The specific name striata is Latin for “striated”. This species is now placed in the genus Lonchura that was introduced by the English naturalist William Henry Sykes in 1832.
There are six subspecies:
• L. s. acuticauda (Hodgson, 1836) – northern Indian mainland below c. 1,500 metres ASL, north through the Himalayas foothills of Bhutan and Nepal to the Dehradun region of Uttarakhand, India acroos to Bangladesh to northern Indochina
Medium brown above, except on the face and remiges, buffy below
• L. s. striata (Linnaeus, 1766) – southern Indian mainland, Sri Lanka
Dark chocolate-brown above, white below
• L. s. fumigata (Walden, 1873) – Andaman Islands
• L. s. semistriata (Hume, 1874) – Car Nicobar and Central (Nancowry) group, Nicobar Islands

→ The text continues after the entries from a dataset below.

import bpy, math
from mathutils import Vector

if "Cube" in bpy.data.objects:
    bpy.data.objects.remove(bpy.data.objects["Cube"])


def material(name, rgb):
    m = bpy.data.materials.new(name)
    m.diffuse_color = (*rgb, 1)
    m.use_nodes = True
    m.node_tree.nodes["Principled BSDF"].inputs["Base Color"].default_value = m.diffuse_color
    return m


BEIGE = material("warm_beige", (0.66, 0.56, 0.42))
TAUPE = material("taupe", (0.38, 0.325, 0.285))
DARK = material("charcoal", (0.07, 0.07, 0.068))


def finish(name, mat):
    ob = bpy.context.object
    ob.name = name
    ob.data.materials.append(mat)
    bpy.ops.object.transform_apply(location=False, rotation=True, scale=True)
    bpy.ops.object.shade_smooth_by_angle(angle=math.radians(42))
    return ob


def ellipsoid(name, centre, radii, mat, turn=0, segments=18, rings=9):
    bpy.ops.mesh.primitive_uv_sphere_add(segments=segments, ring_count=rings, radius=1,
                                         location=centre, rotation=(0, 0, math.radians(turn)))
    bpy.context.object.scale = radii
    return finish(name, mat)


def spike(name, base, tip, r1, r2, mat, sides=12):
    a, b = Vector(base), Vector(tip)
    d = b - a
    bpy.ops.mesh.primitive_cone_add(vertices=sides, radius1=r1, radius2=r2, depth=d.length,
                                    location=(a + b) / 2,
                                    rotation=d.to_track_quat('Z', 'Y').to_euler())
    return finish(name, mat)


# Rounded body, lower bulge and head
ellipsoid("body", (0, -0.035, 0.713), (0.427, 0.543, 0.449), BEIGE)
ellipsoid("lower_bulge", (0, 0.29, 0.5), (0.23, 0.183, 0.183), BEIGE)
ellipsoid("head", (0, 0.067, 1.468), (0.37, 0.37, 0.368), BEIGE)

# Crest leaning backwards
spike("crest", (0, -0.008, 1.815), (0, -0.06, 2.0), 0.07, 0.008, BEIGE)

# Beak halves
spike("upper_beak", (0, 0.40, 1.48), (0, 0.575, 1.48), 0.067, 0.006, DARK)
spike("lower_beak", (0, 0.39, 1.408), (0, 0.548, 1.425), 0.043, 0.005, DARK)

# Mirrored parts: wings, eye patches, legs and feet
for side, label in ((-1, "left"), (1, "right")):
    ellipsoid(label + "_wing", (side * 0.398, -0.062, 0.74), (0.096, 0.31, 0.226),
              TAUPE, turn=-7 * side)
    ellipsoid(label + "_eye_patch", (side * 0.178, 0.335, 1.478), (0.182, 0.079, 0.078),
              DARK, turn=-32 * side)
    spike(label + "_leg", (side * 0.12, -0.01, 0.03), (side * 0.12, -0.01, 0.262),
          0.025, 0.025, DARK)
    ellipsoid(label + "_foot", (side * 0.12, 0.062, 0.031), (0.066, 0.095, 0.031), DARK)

• L. s. subsquamicollis (Baker, ECS, 1925) – Malay Peninsula to southern Indochina
• L. s. swinhoei (Cabanis, 1882) – east central and east China, Taiwan
• Lonchura (striata) domestica – society finch. Domesticated; naturalized in Japan.
A number of breeds have been developed, ranging from white through yellowish, grey, rufous and brown to almost black, with more or less lighter belly; piebald birds are common, and more fanciful breeds with crests or curled feathers are also available.
The White-rumped Munia is approximately 10 to 11 cm in length, with a stubby grey bill and a long black pointed tail. The adults are brown above and on the breast, and lighter below; the rump is white.
There is some variation between the subspecies, but the sexes are almost impossible to distinguish in all subspecies; males have a more bulky head and bill.